> **Problem statement**:
Your answer should be only the lines below from the one with "# Upper half" to the one with "v.co.z += 0.37 + 0.021 * v.co.y", repeated exactly, ends included.

Pictures paired with source code
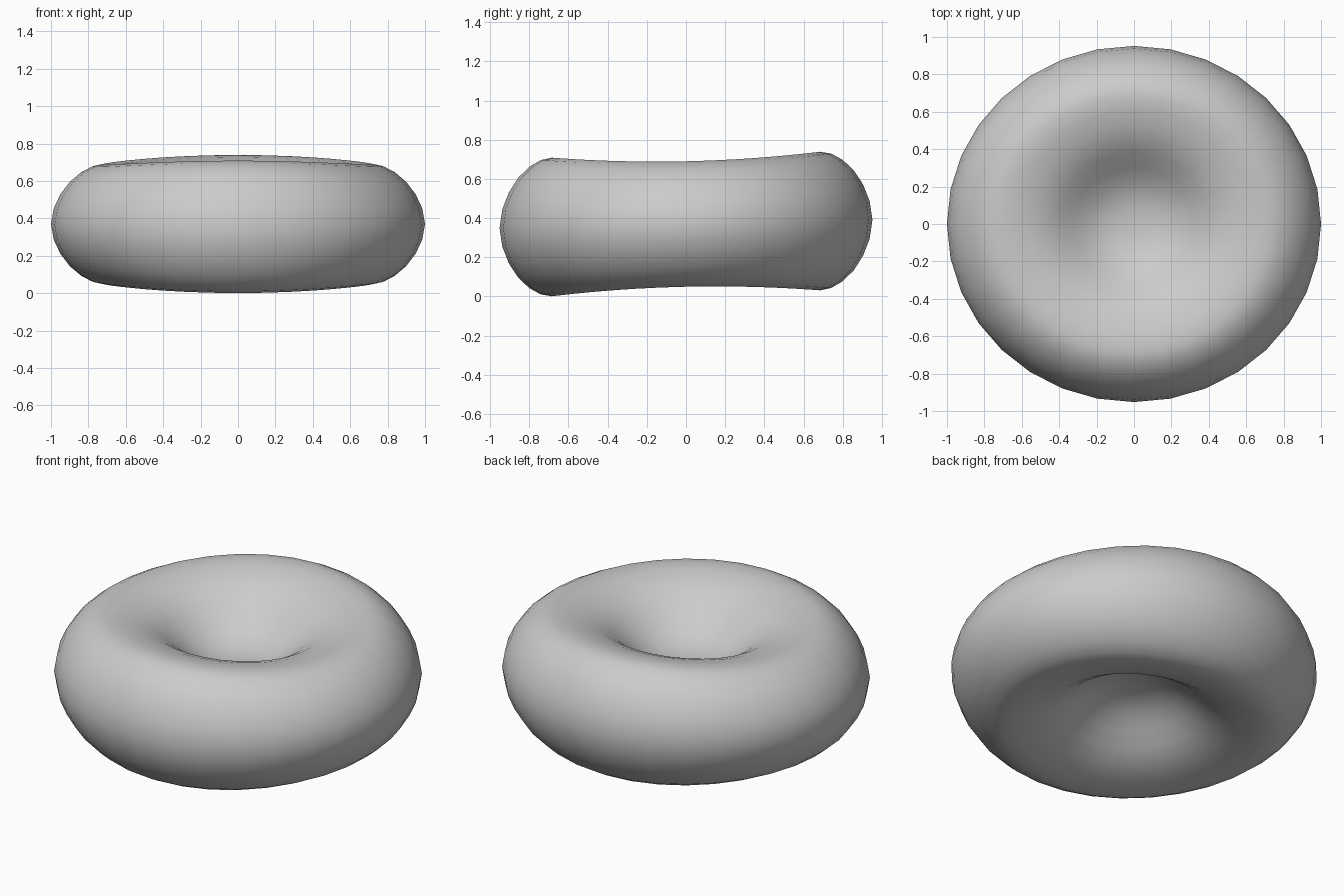
import bpy, bmesh
from math import atan2, cos, pi
from mathutils import Matrix

cube = bpy.data.objects.get("Cube")
if cube:
    bpy.data.objects.remove(cube)

# Single plain grey material
GREY = (0.6, 0.6, 0.6, 1)
mat = bpy.data.materials.new("plain grey")
mat.use_nodes = True
mat.diffuse_color = GREY
mat.node_tree.nodes["Principled BSDF"].inputs["Base Color"].default_value = GREY

# Upper half of the dimpled profile: radius, height above the mid plane
upper = [(0, .07), (.08, .074), (.16, .088), (.24, .122), (.32, .175), (.40, .238),
         (.48, .285), (.56, .313), (.64, .33), (.72, .337), (.78, .325), (.84, .293),
         (.90, .24), (.95, .17), (.985, .09), (1, 0)]
profile = upper + [(r, -h) for r, h in reversed(upper[:-1])]

# Revolve the profile into a closed biconcave disc
bm = bmesh.new()
verts = [bm.verts.new((r, 0, h)) for r, h in profile]
edges = [bm.edges.new(pair) for pair in zip(verts, verts[1:])]
bmesh.ops.spin(bm, geom=verts + edges, axis=(0, 0, 1), cent=(0, 0, 0),
               angle=2 * pi, steps=32, use_duplicate=False)
bmesh.ops.remove_doubles(bm, verts=bm.verts, dist=0.001)
bmesh.ops.recalc_face_normals(bm, faces=bm.faces)

# Thicken the front and back of the rim, tilt slightly, and flatten to an oval
for v in bm.verts:
    r = v.co.xy.length
    v.co.z *= 1 - 0.05 * r / 0.72 * cos(2 * atan2(v.co.y, v.co.x))
    v.co.z += 0.37 + 0.021 * v.co.y
bmesh.ops.transform(bm, matrix=Matrix.Diagonal((1, 0.952, 1, 1)), verts=bm.verts)

mesh = bpy.data.meshes.new("dimpled_disc")
bm.to_mesh(mesh)
bm.free()
mesh.materials.append(mat)
disc = bpy.data.objects.new("dimpled_disc", mesh)
bpy.context.collection.objects.link(disc)

# Smooth shading all over
mesh.shade_smooth()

> **Worked solution**:
# Upper half of the dimpled profile: radius, height above the mid plane
upper = [(0, .07), (.08, .074), (.16, .088), (.24, .122), (.32, .175), (.40, .238),
         (.48, .285), (.56, .313), (.64, .33), (.72, .337), (.78, .325), (.84, .293),
         (.90, .24), (.95, .17), (.985, .09), (1, 0)]
profile = upper + [(r, -h) for r, h in reversed(upper[:-1])]

# Revolve the profile into a closed biconcave disc
bm = bmesh.new()
verts = [bm.verts.new((r, 0, h)) for r, h in profile]
edges = [bm.edges.new(pair) for pair in zip(verts, verts[1:])]
bmesh.ops.spin(bm, geom=verts + edges, axis=(0, 0, 1), cent=(0, 0, 0),
               angle=2 * pi, steps=32, use_duplicate=False)
bmesh.ops.remove_doubles(bm, verts=bm.verts, dist=0.001)
bmesh.ops.recalc_face_normals(bm, faces=bm.faces)

# Thicken the front and back of the rim, tilt slightly, and flatten to an oval
for v in bm.verts:
    r = v.co.xy.length
    v.co.z *= 1 - 0.05 * r / 0.72 * cos(2 * atan2(v.co.y, v.co.x))
    v.co.z += 0.37 + 0.021 * v.co.y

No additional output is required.